When traveling and after arriving at your destination, you’ll want to engage in healthy travel behaviors.
For airplane travel
• If you have a long flight, make sure you get up every hour or two to stretch your legs and move around. This decreases your risk of blot clots.
• Stay hydrated (while traveling and throughout the duration of your vacation).
• Chew gum – it can alleviate the uncomfortable feeling of clogged or popping ears.
When at your destination
• Wash your hands (always, when traveling and when at your destination).
• Depending on your location, you may want to drink only bottled water and avoid ice.
• Wear protective gear when doing adventure activities – life jackets for water sports and a helmet for biking or motorcycling.
• Avoid touching or petting animals such as stray dogs or cats.
• Eat well cooked, rather than raw or undercooked meat and seafood.
• Have fun, but make time to get enough sleep.
Despite your best efforts, there is a chance you will become sick or injured while on vacation. Some situations, like mild diarrhea or mild allergies can be treated with your travel first aid kit. However, you will want too seek medical attention if you: have diarrhea and a fever above 102º F, bloody diarrhea, are bitten or scratched by an animal, are in a car accident, are sexually assaulted or are visiting a malaria-risk area and become sick with a fever or flu-like illness.

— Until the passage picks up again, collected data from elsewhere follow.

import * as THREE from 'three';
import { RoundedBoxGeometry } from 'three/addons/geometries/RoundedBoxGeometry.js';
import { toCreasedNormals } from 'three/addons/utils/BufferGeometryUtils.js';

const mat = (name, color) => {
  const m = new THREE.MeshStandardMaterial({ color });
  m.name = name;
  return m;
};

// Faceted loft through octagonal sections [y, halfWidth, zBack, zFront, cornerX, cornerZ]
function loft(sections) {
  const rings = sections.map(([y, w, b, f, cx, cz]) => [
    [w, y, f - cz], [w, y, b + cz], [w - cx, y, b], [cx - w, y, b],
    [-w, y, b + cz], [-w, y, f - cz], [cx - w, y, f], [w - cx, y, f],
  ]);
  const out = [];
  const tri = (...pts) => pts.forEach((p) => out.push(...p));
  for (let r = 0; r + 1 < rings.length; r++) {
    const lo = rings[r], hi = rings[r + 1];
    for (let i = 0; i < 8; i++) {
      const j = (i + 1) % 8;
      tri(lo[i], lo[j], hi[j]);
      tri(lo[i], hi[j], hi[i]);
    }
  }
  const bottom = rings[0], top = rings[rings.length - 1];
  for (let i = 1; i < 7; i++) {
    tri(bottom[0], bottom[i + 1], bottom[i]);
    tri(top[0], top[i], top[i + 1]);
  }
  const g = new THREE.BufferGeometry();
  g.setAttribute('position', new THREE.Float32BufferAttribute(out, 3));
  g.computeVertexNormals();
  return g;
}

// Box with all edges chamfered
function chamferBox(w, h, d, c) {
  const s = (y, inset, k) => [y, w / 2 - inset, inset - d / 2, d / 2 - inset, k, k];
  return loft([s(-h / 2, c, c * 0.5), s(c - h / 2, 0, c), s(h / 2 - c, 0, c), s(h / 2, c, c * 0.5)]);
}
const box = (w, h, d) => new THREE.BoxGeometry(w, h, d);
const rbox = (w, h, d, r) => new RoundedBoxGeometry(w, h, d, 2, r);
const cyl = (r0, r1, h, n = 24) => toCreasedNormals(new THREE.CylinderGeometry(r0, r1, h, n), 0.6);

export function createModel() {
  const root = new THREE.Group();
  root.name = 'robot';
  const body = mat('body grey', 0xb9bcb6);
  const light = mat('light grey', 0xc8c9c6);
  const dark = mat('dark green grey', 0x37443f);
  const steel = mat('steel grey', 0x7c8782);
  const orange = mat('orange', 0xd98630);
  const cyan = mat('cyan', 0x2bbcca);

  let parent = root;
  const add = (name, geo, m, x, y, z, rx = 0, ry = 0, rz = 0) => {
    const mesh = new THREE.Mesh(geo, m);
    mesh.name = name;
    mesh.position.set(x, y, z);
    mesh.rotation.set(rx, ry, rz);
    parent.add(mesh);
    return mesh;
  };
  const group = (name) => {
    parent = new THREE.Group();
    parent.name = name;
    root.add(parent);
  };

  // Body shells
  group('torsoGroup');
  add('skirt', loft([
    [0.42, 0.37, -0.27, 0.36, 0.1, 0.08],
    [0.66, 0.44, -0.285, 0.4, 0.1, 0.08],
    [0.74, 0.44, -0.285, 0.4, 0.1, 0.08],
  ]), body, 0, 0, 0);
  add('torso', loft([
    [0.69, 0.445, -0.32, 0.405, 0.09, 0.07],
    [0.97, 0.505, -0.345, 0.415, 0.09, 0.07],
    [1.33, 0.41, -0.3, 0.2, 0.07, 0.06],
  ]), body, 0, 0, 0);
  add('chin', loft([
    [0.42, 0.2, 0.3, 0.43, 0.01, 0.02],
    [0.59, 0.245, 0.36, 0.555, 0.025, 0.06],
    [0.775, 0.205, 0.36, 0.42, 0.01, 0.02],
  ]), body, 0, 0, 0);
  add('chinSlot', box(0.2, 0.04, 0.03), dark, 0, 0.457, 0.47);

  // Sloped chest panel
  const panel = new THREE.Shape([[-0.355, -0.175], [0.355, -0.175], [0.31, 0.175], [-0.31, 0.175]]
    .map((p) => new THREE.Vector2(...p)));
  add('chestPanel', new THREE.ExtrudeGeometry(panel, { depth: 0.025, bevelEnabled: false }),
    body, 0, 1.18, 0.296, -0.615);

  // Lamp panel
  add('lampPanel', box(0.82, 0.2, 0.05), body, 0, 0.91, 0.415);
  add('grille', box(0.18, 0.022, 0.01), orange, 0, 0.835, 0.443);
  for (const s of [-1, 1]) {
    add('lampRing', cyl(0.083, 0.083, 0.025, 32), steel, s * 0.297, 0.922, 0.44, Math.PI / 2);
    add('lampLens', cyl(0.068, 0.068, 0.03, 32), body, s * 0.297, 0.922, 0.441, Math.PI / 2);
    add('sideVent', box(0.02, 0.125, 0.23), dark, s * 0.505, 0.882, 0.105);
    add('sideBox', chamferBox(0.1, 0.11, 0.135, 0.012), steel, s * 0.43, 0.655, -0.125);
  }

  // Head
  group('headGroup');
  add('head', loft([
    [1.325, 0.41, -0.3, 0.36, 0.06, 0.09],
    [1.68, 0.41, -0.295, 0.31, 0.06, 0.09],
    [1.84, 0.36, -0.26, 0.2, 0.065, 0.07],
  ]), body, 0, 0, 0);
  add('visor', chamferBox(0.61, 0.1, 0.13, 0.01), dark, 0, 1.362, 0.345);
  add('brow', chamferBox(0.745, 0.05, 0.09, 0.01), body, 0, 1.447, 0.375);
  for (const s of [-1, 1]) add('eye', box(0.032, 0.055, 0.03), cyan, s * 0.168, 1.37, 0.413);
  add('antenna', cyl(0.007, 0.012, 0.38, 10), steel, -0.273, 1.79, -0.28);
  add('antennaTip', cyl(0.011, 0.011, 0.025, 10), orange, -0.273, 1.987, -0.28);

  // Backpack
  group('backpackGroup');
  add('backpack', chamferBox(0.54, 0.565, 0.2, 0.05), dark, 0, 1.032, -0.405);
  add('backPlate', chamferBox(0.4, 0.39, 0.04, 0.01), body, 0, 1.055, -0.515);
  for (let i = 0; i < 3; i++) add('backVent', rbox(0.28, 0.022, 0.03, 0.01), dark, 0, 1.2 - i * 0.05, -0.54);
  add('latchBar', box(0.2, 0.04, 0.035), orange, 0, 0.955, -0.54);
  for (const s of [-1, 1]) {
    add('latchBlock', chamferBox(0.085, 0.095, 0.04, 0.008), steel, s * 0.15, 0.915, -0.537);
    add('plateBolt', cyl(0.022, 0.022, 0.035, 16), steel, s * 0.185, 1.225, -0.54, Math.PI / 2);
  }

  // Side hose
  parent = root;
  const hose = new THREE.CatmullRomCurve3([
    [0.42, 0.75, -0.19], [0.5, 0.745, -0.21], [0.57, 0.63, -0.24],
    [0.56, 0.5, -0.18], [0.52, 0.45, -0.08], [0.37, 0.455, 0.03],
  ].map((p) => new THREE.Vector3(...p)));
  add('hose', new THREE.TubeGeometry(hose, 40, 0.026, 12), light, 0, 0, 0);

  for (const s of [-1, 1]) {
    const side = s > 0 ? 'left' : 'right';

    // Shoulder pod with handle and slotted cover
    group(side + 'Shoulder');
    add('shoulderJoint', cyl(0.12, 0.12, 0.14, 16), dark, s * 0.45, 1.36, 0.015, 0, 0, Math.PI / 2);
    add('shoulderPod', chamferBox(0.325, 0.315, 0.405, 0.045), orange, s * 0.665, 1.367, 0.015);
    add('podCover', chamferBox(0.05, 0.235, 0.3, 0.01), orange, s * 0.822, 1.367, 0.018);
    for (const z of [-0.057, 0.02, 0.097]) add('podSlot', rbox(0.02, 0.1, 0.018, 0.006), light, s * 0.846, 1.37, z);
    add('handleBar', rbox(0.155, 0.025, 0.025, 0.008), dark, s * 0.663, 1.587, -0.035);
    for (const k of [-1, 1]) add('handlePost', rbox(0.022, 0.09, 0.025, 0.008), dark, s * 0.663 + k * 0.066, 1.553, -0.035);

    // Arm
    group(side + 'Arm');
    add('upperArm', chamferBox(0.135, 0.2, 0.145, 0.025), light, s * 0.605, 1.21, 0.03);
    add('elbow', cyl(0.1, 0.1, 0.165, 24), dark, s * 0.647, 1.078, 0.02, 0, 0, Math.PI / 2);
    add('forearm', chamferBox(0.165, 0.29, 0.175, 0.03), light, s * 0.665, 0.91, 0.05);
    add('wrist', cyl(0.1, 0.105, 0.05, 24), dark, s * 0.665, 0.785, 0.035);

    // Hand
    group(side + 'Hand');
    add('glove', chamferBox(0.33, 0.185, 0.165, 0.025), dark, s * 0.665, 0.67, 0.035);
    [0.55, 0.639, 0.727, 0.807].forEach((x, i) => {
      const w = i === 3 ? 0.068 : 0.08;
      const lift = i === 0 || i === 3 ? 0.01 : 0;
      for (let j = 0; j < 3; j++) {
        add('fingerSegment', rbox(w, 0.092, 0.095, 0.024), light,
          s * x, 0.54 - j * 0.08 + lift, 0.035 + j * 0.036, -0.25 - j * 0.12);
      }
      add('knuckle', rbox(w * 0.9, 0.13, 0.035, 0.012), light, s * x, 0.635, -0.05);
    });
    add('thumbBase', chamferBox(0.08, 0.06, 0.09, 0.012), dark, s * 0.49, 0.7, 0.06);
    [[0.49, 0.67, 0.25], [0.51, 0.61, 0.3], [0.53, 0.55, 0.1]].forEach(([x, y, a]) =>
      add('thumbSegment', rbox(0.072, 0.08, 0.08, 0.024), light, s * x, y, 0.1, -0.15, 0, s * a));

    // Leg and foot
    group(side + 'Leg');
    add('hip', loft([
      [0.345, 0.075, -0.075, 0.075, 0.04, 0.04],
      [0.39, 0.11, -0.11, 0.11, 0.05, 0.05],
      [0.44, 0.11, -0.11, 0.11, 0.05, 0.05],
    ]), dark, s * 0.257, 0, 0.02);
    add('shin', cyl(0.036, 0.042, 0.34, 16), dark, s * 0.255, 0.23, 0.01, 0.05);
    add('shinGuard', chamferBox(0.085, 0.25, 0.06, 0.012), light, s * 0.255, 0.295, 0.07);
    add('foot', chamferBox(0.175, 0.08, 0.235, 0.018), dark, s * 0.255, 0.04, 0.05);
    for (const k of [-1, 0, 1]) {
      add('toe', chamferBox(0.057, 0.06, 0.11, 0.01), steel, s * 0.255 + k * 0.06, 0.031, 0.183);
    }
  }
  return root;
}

A vacation is a good thing. It is a time to relax, have fun and engage in the activities we like best. No one wants to spend even one moment of it feeling ill. Make your next trip a great one by practicing safe vacation behaviors and healthy habits and you’ll find yourself wishing you never had to return home.
Dr. Ripp is a board certified family practice physician at Raiter Clinic in Cloquet.